**TASK REQUIREMENTS**
What is needed is an exact copy of the line that contains "0.0025 * math.sin(a), zz)" and of all later lines to the end of the records below, with no other lines.

DATA FOR THE TASK below:

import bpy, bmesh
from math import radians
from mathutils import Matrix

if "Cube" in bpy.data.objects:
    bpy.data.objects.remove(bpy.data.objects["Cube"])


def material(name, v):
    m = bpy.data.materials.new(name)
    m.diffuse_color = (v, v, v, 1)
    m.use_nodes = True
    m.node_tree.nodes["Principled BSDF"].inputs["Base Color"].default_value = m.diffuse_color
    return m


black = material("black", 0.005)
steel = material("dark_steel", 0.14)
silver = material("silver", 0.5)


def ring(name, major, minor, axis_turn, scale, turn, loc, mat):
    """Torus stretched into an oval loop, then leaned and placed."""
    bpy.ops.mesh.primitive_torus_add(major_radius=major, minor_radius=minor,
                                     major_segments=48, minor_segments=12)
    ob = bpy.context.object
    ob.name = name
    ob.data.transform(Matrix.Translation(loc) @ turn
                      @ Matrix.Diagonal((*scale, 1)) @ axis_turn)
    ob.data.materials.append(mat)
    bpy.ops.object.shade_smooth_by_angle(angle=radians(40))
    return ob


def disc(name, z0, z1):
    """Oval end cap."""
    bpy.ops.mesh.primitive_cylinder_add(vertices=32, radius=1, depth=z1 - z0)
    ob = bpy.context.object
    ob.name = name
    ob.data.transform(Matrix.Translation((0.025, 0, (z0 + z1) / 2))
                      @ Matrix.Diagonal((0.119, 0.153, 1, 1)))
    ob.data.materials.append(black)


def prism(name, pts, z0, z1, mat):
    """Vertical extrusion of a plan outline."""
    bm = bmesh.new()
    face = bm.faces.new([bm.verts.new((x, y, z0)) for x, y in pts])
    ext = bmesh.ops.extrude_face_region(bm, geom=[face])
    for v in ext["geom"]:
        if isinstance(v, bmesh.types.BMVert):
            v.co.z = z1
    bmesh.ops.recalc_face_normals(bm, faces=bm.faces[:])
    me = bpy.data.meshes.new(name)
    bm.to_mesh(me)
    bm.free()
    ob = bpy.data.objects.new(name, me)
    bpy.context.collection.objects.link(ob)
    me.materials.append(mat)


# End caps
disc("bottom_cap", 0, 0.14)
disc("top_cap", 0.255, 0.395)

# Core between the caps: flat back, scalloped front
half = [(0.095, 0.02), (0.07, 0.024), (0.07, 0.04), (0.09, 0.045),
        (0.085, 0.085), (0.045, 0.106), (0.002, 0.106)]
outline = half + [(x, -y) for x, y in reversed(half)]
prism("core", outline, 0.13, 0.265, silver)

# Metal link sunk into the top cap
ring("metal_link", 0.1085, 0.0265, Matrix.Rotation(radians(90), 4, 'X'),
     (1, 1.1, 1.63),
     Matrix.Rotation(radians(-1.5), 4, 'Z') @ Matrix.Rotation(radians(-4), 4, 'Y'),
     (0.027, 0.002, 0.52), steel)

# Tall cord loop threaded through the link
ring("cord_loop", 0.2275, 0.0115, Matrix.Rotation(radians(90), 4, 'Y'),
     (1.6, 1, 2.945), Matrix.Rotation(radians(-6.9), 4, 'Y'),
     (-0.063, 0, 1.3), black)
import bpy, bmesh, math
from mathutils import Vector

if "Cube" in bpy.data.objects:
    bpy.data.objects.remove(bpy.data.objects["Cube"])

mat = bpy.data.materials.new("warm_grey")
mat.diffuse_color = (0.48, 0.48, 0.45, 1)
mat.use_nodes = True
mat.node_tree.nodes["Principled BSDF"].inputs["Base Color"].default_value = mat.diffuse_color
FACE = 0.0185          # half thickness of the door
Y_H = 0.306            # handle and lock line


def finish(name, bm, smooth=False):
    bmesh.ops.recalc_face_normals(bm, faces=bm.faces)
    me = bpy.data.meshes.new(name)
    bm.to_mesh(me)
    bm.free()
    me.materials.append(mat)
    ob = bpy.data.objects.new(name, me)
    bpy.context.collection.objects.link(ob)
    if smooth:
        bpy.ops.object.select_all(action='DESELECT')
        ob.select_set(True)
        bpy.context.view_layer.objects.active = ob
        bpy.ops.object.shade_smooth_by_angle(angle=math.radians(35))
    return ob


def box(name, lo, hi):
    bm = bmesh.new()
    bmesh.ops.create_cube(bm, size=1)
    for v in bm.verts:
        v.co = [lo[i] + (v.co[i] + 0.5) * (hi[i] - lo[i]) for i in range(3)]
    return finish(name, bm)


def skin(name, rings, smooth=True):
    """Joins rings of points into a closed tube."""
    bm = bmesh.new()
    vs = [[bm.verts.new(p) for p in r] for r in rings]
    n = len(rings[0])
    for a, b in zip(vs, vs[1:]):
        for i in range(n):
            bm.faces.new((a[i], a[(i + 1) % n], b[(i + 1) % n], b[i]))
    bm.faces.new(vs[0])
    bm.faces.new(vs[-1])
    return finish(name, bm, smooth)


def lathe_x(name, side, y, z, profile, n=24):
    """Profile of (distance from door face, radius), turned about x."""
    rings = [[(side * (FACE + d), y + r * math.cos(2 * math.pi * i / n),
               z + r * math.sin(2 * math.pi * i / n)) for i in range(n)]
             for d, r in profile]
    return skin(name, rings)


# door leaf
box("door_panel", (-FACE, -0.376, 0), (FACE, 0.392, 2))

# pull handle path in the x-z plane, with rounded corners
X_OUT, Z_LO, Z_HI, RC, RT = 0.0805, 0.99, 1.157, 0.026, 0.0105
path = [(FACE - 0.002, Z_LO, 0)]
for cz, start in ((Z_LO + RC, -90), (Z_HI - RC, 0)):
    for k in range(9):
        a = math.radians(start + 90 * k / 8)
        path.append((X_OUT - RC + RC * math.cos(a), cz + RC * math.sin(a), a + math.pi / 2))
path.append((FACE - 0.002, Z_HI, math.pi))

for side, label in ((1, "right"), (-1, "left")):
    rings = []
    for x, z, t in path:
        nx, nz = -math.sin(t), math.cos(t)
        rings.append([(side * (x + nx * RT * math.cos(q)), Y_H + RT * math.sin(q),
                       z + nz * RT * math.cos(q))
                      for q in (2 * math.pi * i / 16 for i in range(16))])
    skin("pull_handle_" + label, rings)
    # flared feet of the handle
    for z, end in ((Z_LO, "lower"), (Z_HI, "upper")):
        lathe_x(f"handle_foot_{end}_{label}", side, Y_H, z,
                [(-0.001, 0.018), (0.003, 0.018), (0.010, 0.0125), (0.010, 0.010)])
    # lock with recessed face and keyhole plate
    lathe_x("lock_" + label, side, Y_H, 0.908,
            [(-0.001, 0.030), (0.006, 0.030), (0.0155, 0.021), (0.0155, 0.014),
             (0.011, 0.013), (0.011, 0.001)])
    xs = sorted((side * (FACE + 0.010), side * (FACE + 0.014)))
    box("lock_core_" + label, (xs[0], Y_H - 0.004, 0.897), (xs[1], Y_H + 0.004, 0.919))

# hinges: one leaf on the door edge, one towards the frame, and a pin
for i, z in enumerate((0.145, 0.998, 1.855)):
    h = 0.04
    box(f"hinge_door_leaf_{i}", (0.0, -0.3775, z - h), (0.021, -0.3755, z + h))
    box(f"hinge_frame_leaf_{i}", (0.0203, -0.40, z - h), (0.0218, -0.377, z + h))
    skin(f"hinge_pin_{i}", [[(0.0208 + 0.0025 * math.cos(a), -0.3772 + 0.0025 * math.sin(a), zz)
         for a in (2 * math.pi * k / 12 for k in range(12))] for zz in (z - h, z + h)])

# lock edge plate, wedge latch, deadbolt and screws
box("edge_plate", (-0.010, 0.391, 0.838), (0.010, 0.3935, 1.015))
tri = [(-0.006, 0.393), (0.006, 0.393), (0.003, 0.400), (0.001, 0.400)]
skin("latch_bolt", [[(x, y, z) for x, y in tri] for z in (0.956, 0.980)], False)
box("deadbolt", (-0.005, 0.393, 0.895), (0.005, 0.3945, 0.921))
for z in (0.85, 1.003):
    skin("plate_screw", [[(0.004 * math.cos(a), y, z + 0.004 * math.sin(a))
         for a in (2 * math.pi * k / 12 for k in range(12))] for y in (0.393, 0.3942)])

End of DATA FOR THE TASK.

**ANSWER AREA**
    skin(f"hinge_pin_{i}", [[(0.0208 + 0.0025 * math.cos(a), -0.3772 + 0.0025 * math.sin(a), zz)
         for a in (2 * math.pi * k / 12 for k in range(12))] for zz in (z - h, z + h)])

# lock edge plate, wedge latch, deadbolt and screws
box("edge_plate", (-0.010, 0.391, 0.838), (0.010, 0.3935, 1.015))
tri = [(-0.006, 0.393), (0.006, 0.393), (0.003, 0.400), (0.001, 0.400)]
skin("latch_bolt", [[(x, y, z) for x, y in tri] for z in (0.956, 0.980)], False)
box("deadbolt", (-0.005, 0.393, 0.895), (0.005, 0.3945, 0.921))
for z in (0.85, 1.003):
    skin("plate_screw", [[(0.004 * math.cos(a), y, z + 0.004 * math.sin(a))
         for a in (2 * math.pi * k / 12 for k in range(12))] for y in (0.393, 0.3942)])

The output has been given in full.